[Dataset records]

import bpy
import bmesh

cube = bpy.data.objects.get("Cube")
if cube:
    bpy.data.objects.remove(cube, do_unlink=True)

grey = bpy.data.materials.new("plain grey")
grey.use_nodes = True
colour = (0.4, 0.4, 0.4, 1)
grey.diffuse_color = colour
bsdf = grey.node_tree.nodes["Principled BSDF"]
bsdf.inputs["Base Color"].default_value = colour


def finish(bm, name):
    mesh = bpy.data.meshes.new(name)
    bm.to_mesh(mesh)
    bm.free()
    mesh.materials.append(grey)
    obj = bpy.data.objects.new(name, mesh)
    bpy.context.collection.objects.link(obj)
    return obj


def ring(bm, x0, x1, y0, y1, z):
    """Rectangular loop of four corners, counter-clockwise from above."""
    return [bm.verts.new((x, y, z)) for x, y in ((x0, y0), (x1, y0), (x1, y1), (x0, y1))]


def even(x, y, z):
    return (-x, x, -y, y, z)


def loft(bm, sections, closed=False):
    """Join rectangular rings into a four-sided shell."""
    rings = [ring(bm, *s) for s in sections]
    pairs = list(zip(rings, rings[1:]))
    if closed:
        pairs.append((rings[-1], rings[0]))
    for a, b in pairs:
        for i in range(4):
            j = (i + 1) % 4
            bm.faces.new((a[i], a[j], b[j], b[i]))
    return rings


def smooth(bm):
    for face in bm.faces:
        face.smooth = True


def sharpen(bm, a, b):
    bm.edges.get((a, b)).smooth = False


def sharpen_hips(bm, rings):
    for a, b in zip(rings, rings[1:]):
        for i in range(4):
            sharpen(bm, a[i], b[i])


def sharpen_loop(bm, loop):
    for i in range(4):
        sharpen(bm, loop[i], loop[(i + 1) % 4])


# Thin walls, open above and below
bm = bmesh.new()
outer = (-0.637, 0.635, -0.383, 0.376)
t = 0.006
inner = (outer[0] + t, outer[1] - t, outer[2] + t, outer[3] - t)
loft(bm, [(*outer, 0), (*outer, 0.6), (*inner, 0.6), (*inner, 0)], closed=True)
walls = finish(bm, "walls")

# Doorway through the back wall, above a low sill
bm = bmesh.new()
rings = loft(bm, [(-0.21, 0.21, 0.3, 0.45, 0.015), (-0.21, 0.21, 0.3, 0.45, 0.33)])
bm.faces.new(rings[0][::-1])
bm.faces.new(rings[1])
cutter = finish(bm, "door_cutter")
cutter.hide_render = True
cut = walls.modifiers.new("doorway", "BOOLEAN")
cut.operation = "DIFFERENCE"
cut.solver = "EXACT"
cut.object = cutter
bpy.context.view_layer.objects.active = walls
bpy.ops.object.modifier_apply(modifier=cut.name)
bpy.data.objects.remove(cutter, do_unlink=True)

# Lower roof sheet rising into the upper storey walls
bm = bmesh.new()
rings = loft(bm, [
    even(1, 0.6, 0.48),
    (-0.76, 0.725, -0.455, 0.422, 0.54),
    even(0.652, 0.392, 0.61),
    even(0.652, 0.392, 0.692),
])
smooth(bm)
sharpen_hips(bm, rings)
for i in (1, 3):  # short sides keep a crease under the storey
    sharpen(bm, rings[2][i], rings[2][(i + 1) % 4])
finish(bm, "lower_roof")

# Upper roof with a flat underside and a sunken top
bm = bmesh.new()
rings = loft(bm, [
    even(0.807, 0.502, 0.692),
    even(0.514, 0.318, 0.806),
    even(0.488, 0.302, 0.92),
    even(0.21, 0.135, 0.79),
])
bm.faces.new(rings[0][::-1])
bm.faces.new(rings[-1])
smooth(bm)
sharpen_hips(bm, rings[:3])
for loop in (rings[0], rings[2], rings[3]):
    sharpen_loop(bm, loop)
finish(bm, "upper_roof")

[/Dataset records]

Aim of the task: Please copy every line of the records above in which "colour" appears.

Completed task:
colour = (0.4, 0.4, 0.4, 1)
grey.diffuse_color = colour
bsdf.inputs["Base Color"].default_value = colour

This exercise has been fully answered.